Am J Health Syst Pharm. 2011 Feb 15;68(4):347-52
Authors: Traugott KA, Maxwell PR, Green K, Frei C, Lewis JS

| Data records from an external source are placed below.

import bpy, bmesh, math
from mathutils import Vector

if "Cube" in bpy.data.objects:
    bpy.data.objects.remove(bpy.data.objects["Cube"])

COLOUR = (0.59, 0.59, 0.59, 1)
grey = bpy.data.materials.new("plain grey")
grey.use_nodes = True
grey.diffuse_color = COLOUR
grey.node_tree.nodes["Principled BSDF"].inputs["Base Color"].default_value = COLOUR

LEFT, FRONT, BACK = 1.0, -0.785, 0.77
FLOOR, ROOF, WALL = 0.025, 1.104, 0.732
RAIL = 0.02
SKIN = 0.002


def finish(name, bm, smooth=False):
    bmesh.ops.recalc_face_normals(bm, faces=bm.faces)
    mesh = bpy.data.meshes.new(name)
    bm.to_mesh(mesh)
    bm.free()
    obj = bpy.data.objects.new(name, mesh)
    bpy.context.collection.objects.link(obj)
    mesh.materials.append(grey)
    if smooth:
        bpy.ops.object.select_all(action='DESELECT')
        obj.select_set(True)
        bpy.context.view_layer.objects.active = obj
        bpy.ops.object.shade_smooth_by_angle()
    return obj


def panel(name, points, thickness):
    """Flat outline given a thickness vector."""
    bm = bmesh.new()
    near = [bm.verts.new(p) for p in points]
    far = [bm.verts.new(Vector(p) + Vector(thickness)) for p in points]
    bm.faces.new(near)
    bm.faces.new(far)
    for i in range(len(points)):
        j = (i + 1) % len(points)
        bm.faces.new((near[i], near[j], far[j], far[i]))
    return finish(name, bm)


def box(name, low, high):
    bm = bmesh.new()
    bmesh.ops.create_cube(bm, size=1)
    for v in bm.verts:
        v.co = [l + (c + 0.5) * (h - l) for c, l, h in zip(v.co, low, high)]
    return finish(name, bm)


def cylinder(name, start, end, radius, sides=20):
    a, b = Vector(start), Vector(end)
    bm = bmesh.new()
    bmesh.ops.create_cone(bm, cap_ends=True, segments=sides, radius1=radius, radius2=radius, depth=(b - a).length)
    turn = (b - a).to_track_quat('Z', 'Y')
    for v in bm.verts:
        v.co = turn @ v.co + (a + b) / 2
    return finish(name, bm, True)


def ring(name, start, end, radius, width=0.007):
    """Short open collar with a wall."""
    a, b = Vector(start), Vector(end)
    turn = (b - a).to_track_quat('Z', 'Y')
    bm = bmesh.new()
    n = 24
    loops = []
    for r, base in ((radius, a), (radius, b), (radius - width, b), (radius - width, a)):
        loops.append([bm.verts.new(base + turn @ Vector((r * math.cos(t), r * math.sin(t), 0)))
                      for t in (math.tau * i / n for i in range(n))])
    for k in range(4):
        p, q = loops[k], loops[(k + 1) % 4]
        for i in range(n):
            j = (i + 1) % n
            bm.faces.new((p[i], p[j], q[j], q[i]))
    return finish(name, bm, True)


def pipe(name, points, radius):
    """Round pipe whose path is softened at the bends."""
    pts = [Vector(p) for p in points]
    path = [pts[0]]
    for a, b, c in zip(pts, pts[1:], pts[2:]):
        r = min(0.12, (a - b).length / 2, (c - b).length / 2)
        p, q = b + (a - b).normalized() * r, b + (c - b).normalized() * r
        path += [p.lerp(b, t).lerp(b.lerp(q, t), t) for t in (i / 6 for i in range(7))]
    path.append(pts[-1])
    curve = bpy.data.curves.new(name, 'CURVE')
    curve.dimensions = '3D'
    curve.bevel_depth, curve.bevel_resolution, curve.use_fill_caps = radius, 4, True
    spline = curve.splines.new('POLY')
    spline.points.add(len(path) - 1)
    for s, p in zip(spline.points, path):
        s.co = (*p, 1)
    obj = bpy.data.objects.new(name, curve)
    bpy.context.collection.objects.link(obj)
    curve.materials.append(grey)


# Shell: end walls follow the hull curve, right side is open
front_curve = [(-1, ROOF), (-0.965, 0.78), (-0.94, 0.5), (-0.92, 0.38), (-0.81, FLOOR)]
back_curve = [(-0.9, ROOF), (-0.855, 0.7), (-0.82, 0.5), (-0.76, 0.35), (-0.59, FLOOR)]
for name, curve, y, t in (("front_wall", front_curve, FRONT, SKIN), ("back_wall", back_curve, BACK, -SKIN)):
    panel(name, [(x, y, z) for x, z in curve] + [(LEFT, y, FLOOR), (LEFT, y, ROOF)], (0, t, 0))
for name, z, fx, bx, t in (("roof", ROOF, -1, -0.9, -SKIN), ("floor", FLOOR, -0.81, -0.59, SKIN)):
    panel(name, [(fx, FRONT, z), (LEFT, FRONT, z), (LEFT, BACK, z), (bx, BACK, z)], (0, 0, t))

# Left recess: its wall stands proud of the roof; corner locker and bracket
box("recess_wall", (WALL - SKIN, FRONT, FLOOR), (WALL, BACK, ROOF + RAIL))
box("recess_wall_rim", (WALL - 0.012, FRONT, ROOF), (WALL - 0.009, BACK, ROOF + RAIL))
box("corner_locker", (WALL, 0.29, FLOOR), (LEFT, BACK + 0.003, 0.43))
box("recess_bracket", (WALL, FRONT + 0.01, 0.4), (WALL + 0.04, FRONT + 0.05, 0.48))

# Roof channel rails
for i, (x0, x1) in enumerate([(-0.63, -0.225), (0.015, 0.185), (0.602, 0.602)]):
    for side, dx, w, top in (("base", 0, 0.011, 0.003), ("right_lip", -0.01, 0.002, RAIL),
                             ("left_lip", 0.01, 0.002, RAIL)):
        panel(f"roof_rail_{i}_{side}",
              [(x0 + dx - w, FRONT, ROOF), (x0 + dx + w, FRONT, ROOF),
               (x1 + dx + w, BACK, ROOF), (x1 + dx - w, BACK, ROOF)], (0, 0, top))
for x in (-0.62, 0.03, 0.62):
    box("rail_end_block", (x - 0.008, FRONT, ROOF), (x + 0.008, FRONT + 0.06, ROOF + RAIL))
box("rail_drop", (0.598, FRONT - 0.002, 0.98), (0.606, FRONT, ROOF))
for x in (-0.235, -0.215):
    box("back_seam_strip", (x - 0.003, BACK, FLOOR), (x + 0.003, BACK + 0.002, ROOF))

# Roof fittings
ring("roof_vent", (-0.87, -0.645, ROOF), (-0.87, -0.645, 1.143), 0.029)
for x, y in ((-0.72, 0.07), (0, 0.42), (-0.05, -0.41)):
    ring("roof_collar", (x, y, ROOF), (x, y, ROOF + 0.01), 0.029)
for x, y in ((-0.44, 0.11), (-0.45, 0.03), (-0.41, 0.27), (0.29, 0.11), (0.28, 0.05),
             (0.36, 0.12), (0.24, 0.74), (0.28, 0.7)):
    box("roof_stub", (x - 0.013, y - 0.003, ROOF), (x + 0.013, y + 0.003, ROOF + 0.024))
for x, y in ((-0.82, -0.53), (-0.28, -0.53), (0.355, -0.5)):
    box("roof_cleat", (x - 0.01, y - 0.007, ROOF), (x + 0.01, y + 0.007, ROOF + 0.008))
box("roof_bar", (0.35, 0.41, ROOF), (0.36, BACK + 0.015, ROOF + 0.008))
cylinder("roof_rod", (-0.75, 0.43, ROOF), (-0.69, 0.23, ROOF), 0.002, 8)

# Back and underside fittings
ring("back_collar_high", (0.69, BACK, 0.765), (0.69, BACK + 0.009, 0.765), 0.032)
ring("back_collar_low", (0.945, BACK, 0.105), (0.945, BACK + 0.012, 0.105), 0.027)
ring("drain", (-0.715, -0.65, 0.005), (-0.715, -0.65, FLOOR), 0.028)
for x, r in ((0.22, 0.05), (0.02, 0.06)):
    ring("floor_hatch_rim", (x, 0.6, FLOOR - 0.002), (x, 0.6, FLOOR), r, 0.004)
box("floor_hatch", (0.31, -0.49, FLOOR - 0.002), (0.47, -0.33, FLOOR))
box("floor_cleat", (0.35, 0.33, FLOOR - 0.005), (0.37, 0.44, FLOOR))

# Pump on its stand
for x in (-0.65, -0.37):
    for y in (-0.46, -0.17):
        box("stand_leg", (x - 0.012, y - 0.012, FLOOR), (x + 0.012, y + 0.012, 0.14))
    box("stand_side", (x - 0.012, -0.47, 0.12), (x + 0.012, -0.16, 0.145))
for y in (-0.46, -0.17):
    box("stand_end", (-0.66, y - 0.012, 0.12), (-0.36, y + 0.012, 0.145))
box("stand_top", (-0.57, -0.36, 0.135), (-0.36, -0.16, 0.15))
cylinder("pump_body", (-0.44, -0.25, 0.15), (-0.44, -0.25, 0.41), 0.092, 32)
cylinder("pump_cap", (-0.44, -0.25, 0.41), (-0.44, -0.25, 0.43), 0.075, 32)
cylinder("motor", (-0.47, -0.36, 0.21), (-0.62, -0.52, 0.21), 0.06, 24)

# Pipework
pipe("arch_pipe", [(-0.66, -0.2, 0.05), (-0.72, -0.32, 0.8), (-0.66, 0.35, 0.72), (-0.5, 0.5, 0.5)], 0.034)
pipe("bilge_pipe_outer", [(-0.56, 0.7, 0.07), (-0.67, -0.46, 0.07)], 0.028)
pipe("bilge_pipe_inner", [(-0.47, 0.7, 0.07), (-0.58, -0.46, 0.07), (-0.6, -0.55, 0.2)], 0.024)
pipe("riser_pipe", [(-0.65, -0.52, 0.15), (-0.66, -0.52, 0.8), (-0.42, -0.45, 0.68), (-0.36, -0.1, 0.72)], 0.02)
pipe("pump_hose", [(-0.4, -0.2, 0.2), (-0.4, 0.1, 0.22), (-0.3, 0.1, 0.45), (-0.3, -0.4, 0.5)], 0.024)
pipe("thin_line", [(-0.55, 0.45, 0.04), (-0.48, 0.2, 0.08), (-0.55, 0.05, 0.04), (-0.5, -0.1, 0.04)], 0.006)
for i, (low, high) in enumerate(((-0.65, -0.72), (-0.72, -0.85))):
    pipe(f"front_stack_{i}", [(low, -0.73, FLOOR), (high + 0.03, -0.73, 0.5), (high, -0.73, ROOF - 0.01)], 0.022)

Purpose The effects of therapeutic drug monitoring (TDM) criteria in a computerized prescriber-order-entry (CPOE) system on the appropriateness of orders for vancomycin levels were evaluated. Methods Vancomycin TDM criteria were developed and implemented in a CPOE system. These criteria were displayed via a pop-up alert message when vancomycin levels were ordered and included directions for appropriate timing and justification for routine monitoring. Data for two groups of adult inpatients who had vancomycin levels ordered before and after criteria implementation were compared. Medical records were retrospectively reviewed for these patients to collect information regarding patient demographics, vancomycin dosage and indication, concurrent antibiotics and nephrotoxic agents during vancomycin therapy, length of stay, duration of vancomycin therapy, and number of vancomycin levels drawn. The primary outcome was the percent change in appropriate vancomycin levels ordered after criteria implementation. Results A total of 200 patients were analyzed, 100 in each group. The percentage of appropriate orders for vancomycin levels significantly increased after criteria implementation (from 58% to 68%, p = 0.02). The greatest effect on appropriateness occurred with the first level ordered (52% versus 70% in the preimplementation and postimplementation groups, respectively; p = 0.01). The majority of inappropriate levels were due to improper timing of sample collections, accounting for 55% of the inappropriate levels evaluated. Conclusion A significant increase in the number of appropriately ordered and drawn serum vancomycin levels occurred after implementation of TDM criteria in the hospital's CPOE system. The majority of orders that were deemed inappropriate were due to improper timing of laboratory collection.
PMID: 21289330 [PubMed - in process]